Henning Brauer wrote:

>>Question generated:
>>	- Why do I need to put the second rule in place?
>>	- What special/unique thing is PF doing that it can't track things
>>	such that the first inbound rule will take care of the outbound rule from
>>the firewall appliance?
> it is not wanted. EITHER you filter on both interfaces. then you do not want
> to let a state from a foreign interface pass your filter on that interface.
> or you only filter on one interface. then you don't need anything on the
> second one.
> sounds like you want
> block in  on dc0 all
> block out on dc0 all
> [your pass rules here]
> no filtering on dc1 at all.

Not filtering on any interface is a -very- bad idea.  As if the scenario was that I had 3
interfaces, and I only filtered on the Internet interface, I now have no access control between the
2nd and 3rd interfaces.

When design decisions were being made, why was it decided not to replicate the way IPFilter does
this (i.e. 1 rule would imply the necessity for the other an this would be taken care of)?
Especially since the original target was to largely emulate/replace the IPFilter methodologies?

So far I am struggling to find a reason -not- to do it the IPFilter way, but am very quickly finding
why its a pain in the ass to do it the PF way. (By-and-by I don't intend to be overly critical, I
would just like to understand the design thoughts going in to this).
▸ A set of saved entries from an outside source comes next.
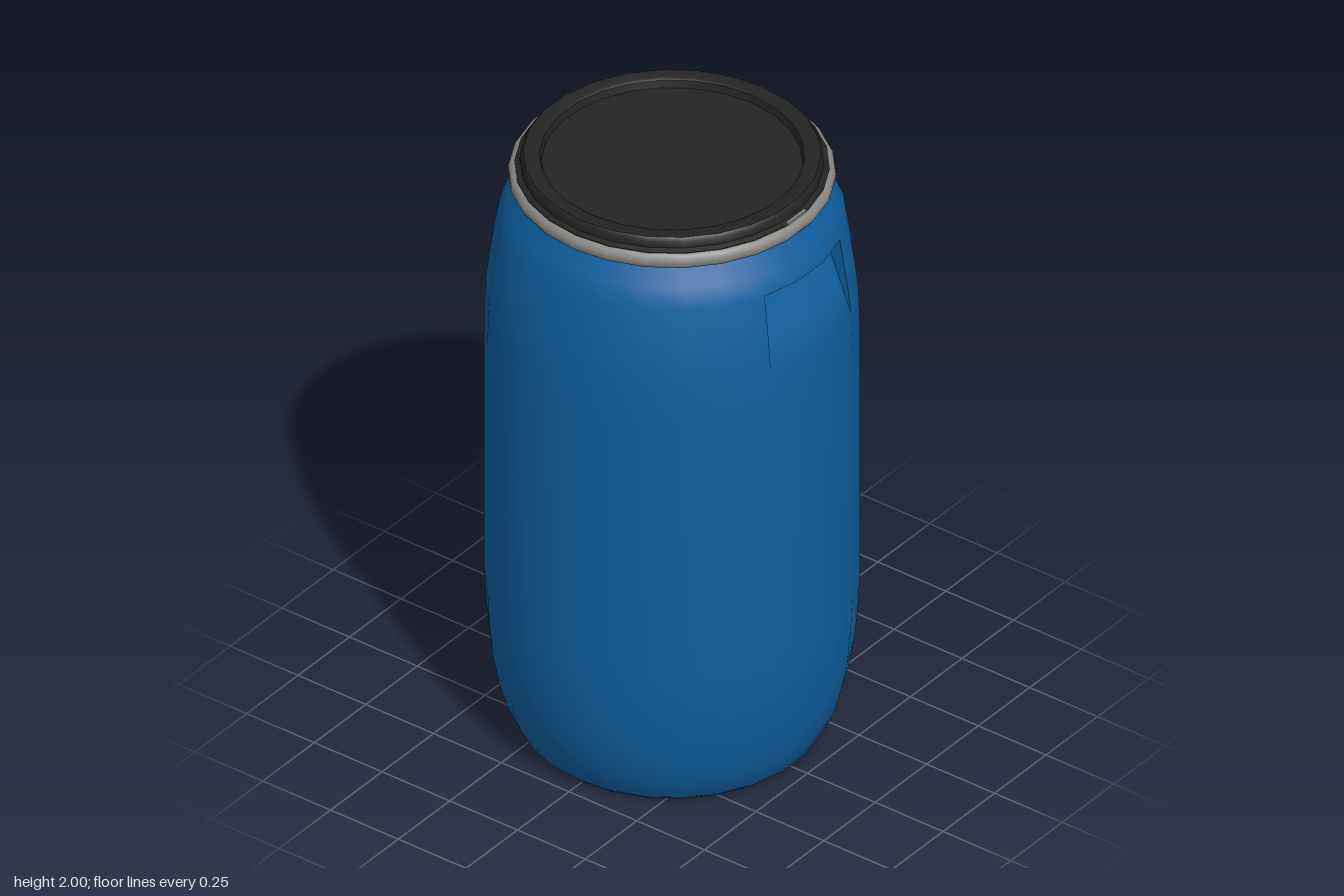
import * as THREE from 'three';
import { toCreasedNormals } from 'three/addons/utils/BufferGeometryUtils.js';

const SIDES = 26;
const STEP = (Math.PI * 2) / SIDES;

const blue = new THREE.MeshStandardMaterial({ color: 0x0f5f9f });
blue.name = 'blue plastic';
const black = new THREE.MeshStandardMaterial({ color: 0x232323 });
black.name = 'black plastic';
const steel = new THREE.MeshStandardMaterial({ color: 0x8a8783 });
steel.name = 'clamp steel';

// Body profile, bottom to top: [radius, height]
const BODY = [
  [0, 0.05], [0.29, 0.05], [0.33, 0.035], [0.38, 0.004], [0.41, 0], [0.435, 0], [0.455, 0.018],
  [0.495, 0.1], [0.519, 0.19], [0.537, 0.29], [0.547, 0.4], [0.553, 0.52], [0.553, 0.96], [0.553, 1.4],
  [0.548, 1.54], [0.538, 1.63], [0.514, 1.79], [0.486, 1.85], [0.45, 1.91], [0.44, 1.94],
];
const GRIP_BOTTOM = 14, GRIP_TOP = 16; // profile rows spanned by each hand grip

function lathe(profile) {
  const points = profile.map(([r, y]) => new THREE.Vector2(r, y));
  return new THREE.LatheGeometry(points, SIDES, Math.PI / 2);
}

// Body of revolution with two openings, three sides wide, for the grips
function bodyGeometry() {
  const geometry = lathe(BODY);
  const rows = BODY.length;
  const source = geometry.index.array;
  const kept = [];
  for (let t = 0; t < source.length; t += 3) {
    const tri = [source[t], source[t + 1], source[t + 2]];
    const low = Math.min(...tri);
    const side = Math.floor(low / rows);
    const row = Math.min(...tri.map((v) => v % rows));
    const open = side % 13 >= 5 && side % 13 <= 7 && row >= GRIP_BOTTOM && row < GRIP_TOP;
    if (!open) kept.push(...tri);
  }
  geometry.setIndex(kept);
  return geometry;
}

// Surface through rows of points; rows run left to right, first row lowest
function sheet(rows) {
  const n = rows[0].length;
  const index = [];
  for (let r = 0; r < rows.length - 1; r++) {
    for (let c = 0; c < n - 1; c++) {
      const a = r * n + c, b = a + 1, d = a + n, e = d + 1;
      index.push(a, b, e, a, e, d);
    }
  }
  const geometry = new THREE.BufferGeometry();
  geometry.setAttribute('position', new THREE.Float32BufferAttribute(rows.flat(2), 3));
  geometry.setIndex(index);
  geometry.computeVertexNormals();
  return geometry;
}

// Pocket facing +z: sloping floor, overhanging ceiling and two cheeks
function handGrip() {
  const grip = new THREE.Group();
  const columns = [-1.5, -0.5, 0.5, 1.5];
  const rim = (row) => columns.map((c) => {
    const [r, y] = BODY[row];
    return [r * Math.sin(c * STEP), y, r * Math.cos(c * STEP)];
  });
  const bottom = rim(GRIP_BOTTOM), middle = rim(GRIP_BOTTOM + 1), top = rim(GRIP_TOP);
  const back = top.map(([x]) => [x, 1.772, 0.43]);
  const between = bottom.map((p, i) => p.map((v, k) => v + (back[i][k] - v) * 0.4));

  const add = (name, rows) => {
    const mesh = new THREE.Mesh(sheet(rows), blue);
    mesh.name = name;
    grip.add(mesh);
    return mesh;
  };
  // The lower edge of the floor blends into the body
  const floor = add('gripFloor', [bottom, between, back]);
  columns.forEach((c, i) => {
    floor.geometry.attributes.normal.setXYZ(i, Math.sin(c * STEP), 0.07, Math.cos(c * STEP));
  });
  floor.geometry.normalizeNormals();
  add('gripCeiling', [back, top]);
  add('gripCheekRight', [[bottom[0], bottom[0]], [middle[0], between[0]], [top[0], back[0]]]);
  add('gripCheekLeft', [[bottom[3], bottom[3]], [between[3], middle[3]], [back[3], top[3]]]);
  return grip;
}

export function createModel() {
  const model = new THREE.Group();
  model.name = 'barrel';

  const body = new THREE.Mesh(bodyGeometry(), blue);
  body.name = 'body';
  model.add(body);

  // Hand grips on front and back
  ['frontGrip', 'backGrip'].forEach((name, i) => {
    const grip = handGrip();
    grip.name = name;
    grip.rotation.y = i * Math.PI;
    model.add(grip);
  });

  // Lid with a raised rim, a sunken panel and a flange resting on the clamp
  const lid = new THREE.Mesh(toCreasedNormals(lathe([
    [0.43, 1.905], [0.462, 1.91], [0.464, 1.962], [0.447, 1.968], [0.446, 1.99], [0.438, 2],
    [0.398, 2], [0.39, 1.995], [0.384, 1.972], [0, 1.972],
  ]), 0.7), black);
  lid.name = 'lid';
  model.add(lid);

  // Rounded clamp band around the lid
  const band = [];
  for (let i = 0; i <= 10; i++) {
    const a = -Math.PI / 2 + (i / 10) * Math.PI * 2;
    band.push([0.461 + 0.022 * Math.cos(a), 1.936 + 0.025 * Math.sin(a)]);
  }
  const clamp = new THREE.Mesh(lathe(band), steel);
  clamp.name = 'clampRing';
  model.add(clamp);

  // Small clamp tabs above the band, front and back
  for (const s of [1, -1]) {
    const tab = new THREE.Mesh(new THREE.BoxGeometry(0.09, 0.008, 0.008), steel);
    tab.name = s > 0 ? 'frontTab' : 'backTab';
    tab.position.set(0, 1.962, s * 0.458);
    model.add(tab);
  }
  return model;
}
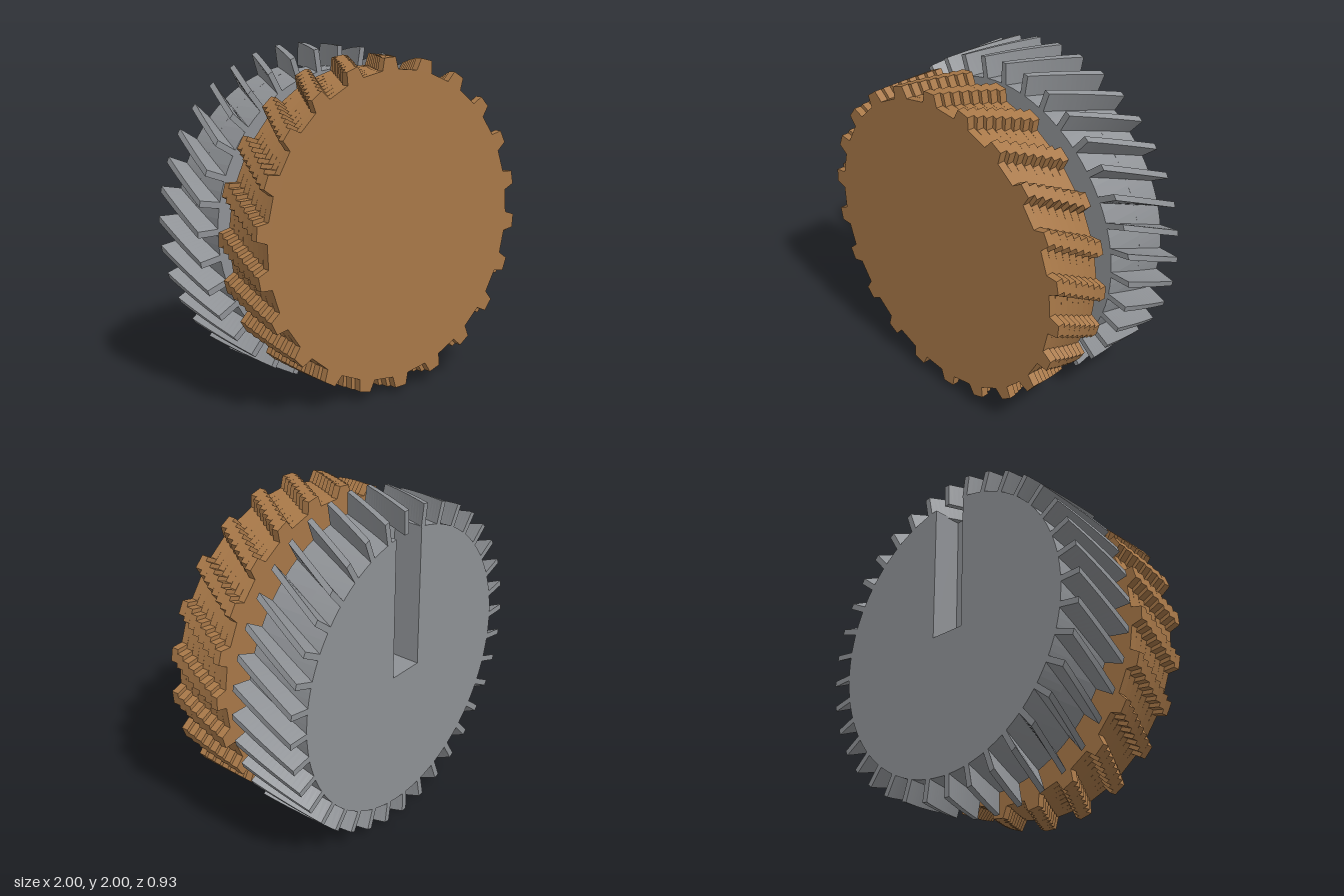
import * as THREE from 'three';

const DEG = Math.PI / 180;

// Toothed outline with trapezoid teeth, centred on the origin
function gearShape(teeth, tipR, rootR, tipHalf, rootHalf, phase) {
  const pts = [];
  for (let i = 0; i < teeth; i++) {
    const a = phase + (i * 2 * Math.PI) / teeth;
    for (const [r, d] of [[rootR, -rootHalf], [tipR, -tipHalf], [tipR, tipHalf], [rootR, rootHalf]]) {
      pts.push(new THREE.Vector2(r * Math.cos(a + d), r * Math.sin(a + d)));
    }
  }
  return new THREE.Shape(pts);
}

// Radial fin twisted about the z axis, clockwise towards the back
function twistedFin(innerR, outerR, thickness, depth, twist) {
  const geo = new THREE.BoxGeometry(outerR - innerR, thickness, depth, 1, 1, 16);
  geo.translate((innerR + outerR) / 2, 0, 0);
  const p = geo.attributes.position;
  for (let i = 0; i < p.count; i++) {
    const x = p.getX(i), y = p.getY(i), z = p.getZ(i);
    const a = twist * (z / depth - 0.5);
    p.setXY(i, x * Math.cos(a) - y * Math.sin(a), x * Math.sin(a) + y * Math.cos(a));
  }
  geo.computeVertexNormals();
  return geo;
}

export function createModel() {
  const model = new THREE.Group();
  model.name = 'helicalGearPair';
  const wood = new THREE.MeshStandardMaterial({ color: 0xa87848, flatShading: true });
  const steel = new THREE.MeshStandardMaterial({ color: 0x8f9296, flatShading: true });

  // Front gear: a stack of toothed layers, each turned a little further
  const layers = 8, layerDepth = 0.045;
  const layerGeo = new THREE.ExtrudeGeometry(
    gearShape(22, 0.965, 0.895, 2.4 * DEG, 3.7 * DEG, 93 * DEG),
    { depth: layerDepth, bevelEnabled: false });
  const steppedGear = new THREE.Group();
  steppedGear.name = 'steppedGear';
  for (let i = 0; i < layers; i++) {
    const layer = new THREE.Mesh(layerGeo, wood);
    layer.name = 'gearLayer';
    layer.position.z = 0.465 - (i + 1) * layerDepth;
    layer.rotation.z = -i * 1.57 * DEG;
    steppedGear.add(layer);
  }

  // Back gear: drum with a slot cut into its rear face
  const finnedGear = new THREE.Group();
  finnedGear.name = 'finnedGear';
  const R = 0.87, half = 0.115, zBack = -0.465, zSlot = -0.28, zFront = -0.045;

  const drum = new THREE.Mesh(new THREE.CylinderGeometry(R, R, zFront - zSlot, 72), steel);
  drum.name = 'drum';
  drum.rotation.x = Math.PI / 2;
  drum.position.z = (zFront + zSlot) / 2;
  finnedGear.add(drum);

  const a = Math.acos(half / R);
  const slotted = new THREE.Shape();
  slotted.absarc(0, 0, R, Math.PI - a, 2 * Math.PI + a, false);
  slotted.lineTo(half, 0);
  slotted.lineTo(-half, 0);
  const slottedDrum = new THREE.Mesh(
    new THREE.ExtrudeGeometry(slotted, { depth: zSlot - zBack, bevelEnabled: false, curveSegments: 72 }), steel);
  slottedDrum.name = 'slottedDrum';
  slottedDrum.position.z = zBack;
  finnedGear.add(slottedDrum);

  // Helical fins around the drum
  const fins = 36;
  const finGeo = twistedFin(R - 0.01, 1, 0.036, zFront - zBack, 0.2);
  for (let i = 0; i < fins; i++) {
    const fin = new THREE.Mesh(finGeo, steel);
    fin.name = 'fin';
    fin.position.z = (zFront + zBack) / 2;
    fin.rotation.z = (i * 2 * Math.PI) / fins;
    finnedGear.add(fin);
  }

  model.add(steppedGear, finnedGear);
  steppedGear.position.y = finnedGear.position.y = 1;
  return model;
}
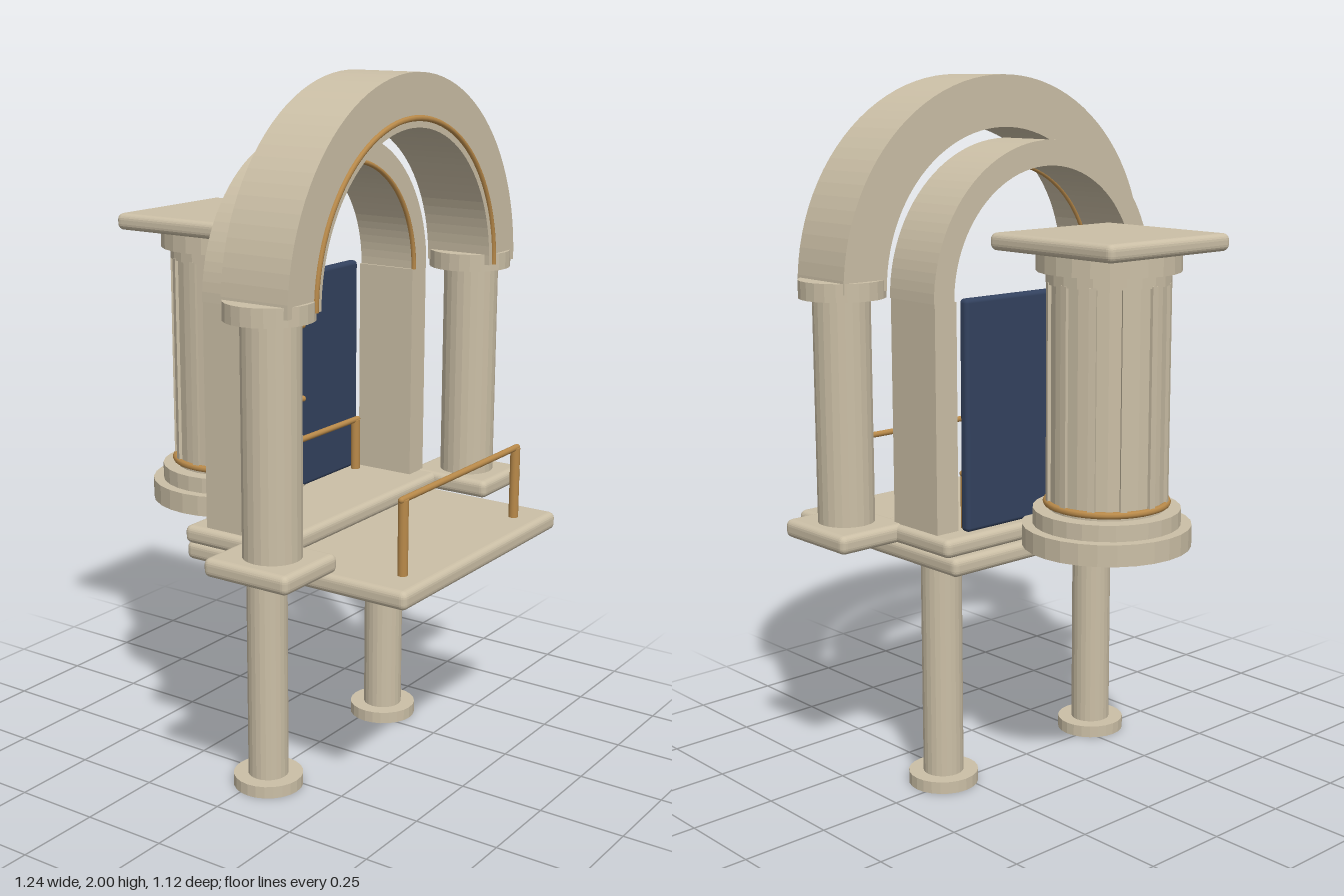
import * as THREE from 'three';
import { RoundedBoxGeometry } from 'three/addons/geometries/RoundedBoxGeometry.js';

const mat = (name, color, flatShading = false) => {
  const m = new THREE.MeshStandardMaterial({ color, flatShading });
  m.name = name;
  return m;
};

export function createModel() {
  const root = new THREE.Group();
  root.name = 'columnShrine';
  const stone = mat('stone', 0xcbbfa6, true);
  const gold = mat('gold', 0xb98a4a);
  const navy = mat('navy', 0x33425f);

  const add = (name, geo, material, x = 0, y = 0, z = 0, parent = root) => {
    const m = new THREE.Mesh(geo, material);
    m.name = name;
    m.position.set(x, y, z);
    parent.add(m);
    return m;
  };
  // Rounded block given by its extents
  const block = (name, material, x0, x1, y0, y1, z0, z1, r) =>
    add(name, new RoundedBoxGeometry(x1 - x0, y1 - y0, z1 - z0, 3, r), material,
      (x0 + x1) / 2, (y0 + y1) / 2, (z0 + z1) / 2);
  // Upright cylinder from y0 to y1
  const drum = (name, material, r, y0, y1, x, z, sides = 24) =>
    add(name, new THREE.CylinderGeometry(r, r, y1 - y0, sides), material, x, (y0 + y1) / 2, z);
  // Half-ring vault from z0 to z1
  const arch = (name, inner, outer, y, z0, z1) => {
    const s = new THREE.Shape();
    s.absarc(0, 0, outer, 0, Math.PI, false);
    s.absarc(0, 0, inner, Math.PI, 0, true);
    s.closePath();
    add(name, new THREE.ExtrudeGeometry(s, { depth: z1 - z0, bevelEnabled: false, curveSegments: 24 }),
      stone, 0, y, z0);
  };

  // Platforms
  block('platform', stone, -0.415, 0.415, 0.675, 0.727, -0.165, 0.555, 0.018);
  block('step', stone, -0.433, 0.433, 0.729, 0.78, -0.155, 0.155, 0.018);

  // Mirrored supports: legs, plinths, columns, capitals and walls
  for (const s of [-1, 1]) {
    const side = s > 0 ? 'left' : 'right';
    drum(side + 'Foot', stone, 0.1, 0, 0.035, s * 0.3, 0.03);
    drum(side + 'Leg', stone, 0.058, 0.035, 0.68, s * 0.3, 0.03);
    const p = [s * 0.62, s * 0.385].sort((a, b) => a - b);
    block(side + 'Plinth', stone, p[0], p[1], 0.73, 0.782, 0.06, 0.33, 0.018);
    drum(side + 'Column', stone, 0.08, 0.78, 1.41, s * 0.5, 0.2);
    drum(side + 'Capital', stone, 0.12, 1.41, 1.46, s * 0.5, 0.195);
    add(side + 'Wall', new THREE.BoxGeometry(0.075, 0.63, 0.185), stone, s * 0.375, 1.095, 0.0025);
  }

  // Arches with gold trim
  arch('frontArch', 0.425, 0.57, 1.43, 0.095, 0.303);
  arch('rearArch', 0.345, 0.415, 1.41, -0.09, 0.095);
  add('frontArchTrim', new THREE.TorusGeometry(0.45, 0.008, 8, 48, Math.PI), gold, 0, 1.43, 0.303);
  add('rearArchTrim', new THREE.TorusGeometry(0.345, 0.007, 8, 48, Math.PI), gold, 0, 1.41, 0.095);

  // Back panel with an open ring of beads
  block('backPanel', navy, -0.335, 0.335, 0.78, 1.42, -0.127, -0.095, 0.012);
  const beads = 24;
  const beadGeo = new THREE.SphereGeometry(0.009, 10, 8);
  for (let i = 0; i < beads; i++) {
    const a = THREE.MathUtils.degToRad(68 + (224 * i) / (beads - 1));
    add('bead', beadGeo, gold, 0.118 * Math.cos(a), 1.16 + 0.118 * Math.sin(a), -0.092);
  }

  // Railings
  const railing = (name, z, y0) => {
    for (const x of [-0.3, 0.3]) drum(name + 'Post', gold, 0.014, y0, 0.935, x, z, 14);
    const bar = add(name + 'Bar', new THREE.CapsuleGeometry(0.009, 0.62, 4, 12), gold, 0, 0.935, z);
    bar.rotation.z = Math.PI / 2;
  };
  railing('frontRail', 0.475, 0.725);
  railing('rearRail', -0.078, 0.78);

  // Ribbed column behind the panel
  const cz = -0.325;
  drum('pillarLowerBase', stone, 0.235, 0.73, 0.79, 0, cz, 28);
  drum('pillarUpperBase', stone, 0.205, 0.79, 0.835, 0, cz, 28);
  drum('pillarShaft', stone, 0.163, 0.835, 1.46, 0, cz);
  drum('pillarNeck', stone, 0.17, 1.455, 1.49, 0, cz);
  drum('pillarEchinus', stone, 0.197, 1.488, 1.54, 0, cz);
  block('pillarAbacus', stone, -0.23, 0.23, 1.54, 1.588, -0.555, -0.097, 0.018);
  const ribGeo = new THREE.BoxGeometry(0.02, 0.6, 0.02);
  for (let i = 0; i < 12; i++) {
    const a = (i * Math.PI) / 6;
    const rib = add('pillarRib', ribGeo, stone, 0.161 * Math.sin(a), 1.16, cz + 0.161 * Math.cos(a));
    rib.rotation.y = a;
  }
  const ring = add('pillarRing', new THREE.TorusGeometry(0.167, 0.01, 8, 40), gold, 0, 0.852, cz);
  ring.rotation.x = Math.PI / 2;

  return root;
}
Some further background information as to why this is painful for me, is that I have been working on
a web driven interface for IPFilter for some 6 months now, and had it about 85% complete.  I then
decided that I would rather port it to PF (as I am questioning the future of IPF).  However the need
for duplicate rules is causing some consternation for building efficient code (I can make it work,
but its kinda kludgey at the moment).  I do also intend to release the interface to the OpenSource
community as soon as I complete the conversion to my satisfaction.